» EXERCISE GOAL
Within the entries below, find each line containing the word "position" and copy it.

========================

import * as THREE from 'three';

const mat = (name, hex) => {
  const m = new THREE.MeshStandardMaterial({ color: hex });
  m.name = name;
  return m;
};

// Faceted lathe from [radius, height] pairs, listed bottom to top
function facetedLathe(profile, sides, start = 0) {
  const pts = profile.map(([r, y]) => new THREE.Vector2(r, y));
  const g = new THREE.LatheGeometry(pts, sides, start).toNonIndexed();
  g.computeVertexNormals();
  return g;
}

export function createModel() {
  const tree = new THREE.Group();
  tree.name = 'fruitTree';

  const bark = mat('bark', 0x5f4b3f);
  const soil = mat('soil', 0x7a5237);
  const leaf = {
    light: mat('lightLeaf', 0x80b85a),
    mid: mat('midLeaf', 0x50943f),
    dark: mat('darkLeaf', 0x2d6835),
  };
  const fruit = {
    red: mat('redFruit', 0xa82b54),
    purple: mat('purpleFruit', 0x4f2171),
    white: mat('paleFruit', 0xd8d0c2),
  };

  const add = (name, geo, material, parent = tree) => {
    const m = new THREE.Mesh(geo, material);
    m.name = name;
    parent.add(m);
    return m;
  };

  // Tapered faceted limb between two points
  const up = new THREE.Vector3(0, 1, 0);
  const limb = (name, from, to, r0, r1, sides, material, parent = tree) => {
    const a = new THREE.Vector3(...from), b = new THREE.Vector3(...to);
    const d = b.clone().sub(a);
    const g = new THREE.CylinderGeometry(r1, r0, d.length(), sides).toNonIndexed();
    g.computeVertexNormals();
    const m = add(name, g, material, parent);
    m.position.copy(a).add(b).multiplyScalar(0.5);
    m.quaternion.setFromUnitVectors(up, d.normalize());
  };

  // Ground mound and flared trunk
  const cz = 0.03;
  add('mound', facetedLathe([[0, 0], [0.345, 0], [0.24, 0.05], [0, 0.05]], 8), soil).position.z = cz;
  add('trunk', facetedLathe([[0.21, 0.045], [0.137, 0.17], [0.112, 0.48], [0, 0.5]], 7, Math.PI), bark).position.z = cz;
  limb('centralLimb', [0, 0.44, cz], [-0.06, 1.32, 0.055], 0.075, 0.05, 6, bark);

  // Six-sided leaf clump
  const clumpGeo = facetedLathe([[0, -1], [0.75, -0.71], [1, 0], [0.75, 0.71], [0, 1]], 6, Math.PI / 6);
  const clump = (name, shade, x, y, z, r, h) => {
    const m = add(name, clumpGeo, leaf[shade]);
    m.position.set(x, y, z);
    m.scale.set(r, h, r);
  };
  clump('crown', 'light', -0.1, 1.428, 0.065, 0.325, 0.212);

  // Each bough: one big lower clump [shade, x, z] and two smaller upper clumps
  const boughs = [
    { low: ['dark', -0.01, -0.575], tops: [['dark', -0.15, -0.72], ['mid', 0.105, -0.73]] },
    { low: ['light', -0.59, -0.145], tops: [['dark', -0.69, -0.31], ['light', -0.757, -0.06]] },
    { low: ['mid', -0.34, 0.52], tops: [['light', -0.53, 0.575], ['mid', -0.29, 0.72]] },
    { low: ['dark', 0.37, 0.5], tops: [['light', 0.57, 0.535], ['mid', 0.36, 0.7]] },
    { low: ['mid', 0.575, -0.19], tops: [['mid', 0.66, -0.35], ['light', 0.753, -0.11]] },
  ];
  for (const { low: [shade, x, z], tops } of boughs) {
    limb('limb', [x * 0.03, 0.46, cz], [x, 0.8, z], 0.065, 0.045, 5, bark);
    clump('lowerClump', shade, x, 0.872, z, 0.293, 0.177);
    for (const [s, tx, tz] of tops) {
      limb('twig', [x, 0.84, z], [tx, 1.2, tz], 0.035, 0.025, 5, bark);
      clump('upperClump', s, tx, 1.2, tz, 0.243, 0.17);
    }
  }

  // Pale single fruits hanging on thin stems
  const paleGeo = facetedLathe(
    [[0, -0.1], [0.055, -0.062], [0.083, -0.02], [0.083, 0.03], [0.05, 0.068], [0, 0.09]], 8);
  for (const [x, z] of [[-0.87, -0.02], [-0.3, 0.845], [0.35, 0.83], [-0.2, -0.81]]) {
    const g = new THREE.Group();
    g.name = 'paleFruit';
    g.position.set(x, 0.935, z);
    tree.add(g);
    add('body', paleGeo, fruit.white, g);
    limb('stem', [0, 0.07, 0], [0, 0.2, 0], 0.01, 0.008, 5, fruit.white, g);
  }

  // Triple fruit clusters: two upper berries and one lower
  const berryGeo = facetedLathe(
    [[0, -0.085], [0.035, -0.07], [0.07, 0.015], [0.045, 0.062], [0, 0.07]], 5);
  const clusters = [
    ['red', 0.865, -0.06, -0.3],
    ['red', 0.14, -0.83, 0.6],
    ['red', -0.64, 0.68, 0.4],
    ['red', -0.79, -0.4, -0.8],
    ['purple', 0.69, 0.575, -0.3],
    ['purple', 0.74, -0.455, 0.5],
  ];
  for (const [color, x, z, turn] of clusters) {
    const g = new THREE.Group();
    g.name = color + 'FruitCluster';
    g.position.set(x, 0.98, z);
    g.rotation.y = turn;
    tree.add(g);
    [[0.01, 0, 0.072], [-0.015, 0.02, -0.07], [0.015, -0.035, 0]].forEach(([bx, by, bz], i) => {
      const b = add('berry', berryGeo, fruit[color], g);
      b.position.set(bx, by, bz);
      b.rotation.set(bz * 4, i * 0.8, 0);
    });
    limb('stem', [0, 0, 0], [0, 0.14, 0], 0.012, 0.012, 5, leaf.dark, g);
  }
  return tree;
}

========================

» YOUR RESPONSE
    m.position.copy(a).add(b).multiplyScalar(0.5);
  add('mound', facetedLathe([[0, 0], [0.345, 0], [0.24, 0.05], [0, 0.05]], 8), soil).position.z = cz;
  add('trunk', facetedLathe([[0.21, 0.045], [0.137, 0.17], [0.112, 0.48], [0, 0.5]], 7, Math.PI), bark).position.z = cz;
    m.position.set(x, y, z);
    g.position.set(x, 0.935, z);
    g.position.set(x, 0.98, z);
      b.position.set(bx, by, bz);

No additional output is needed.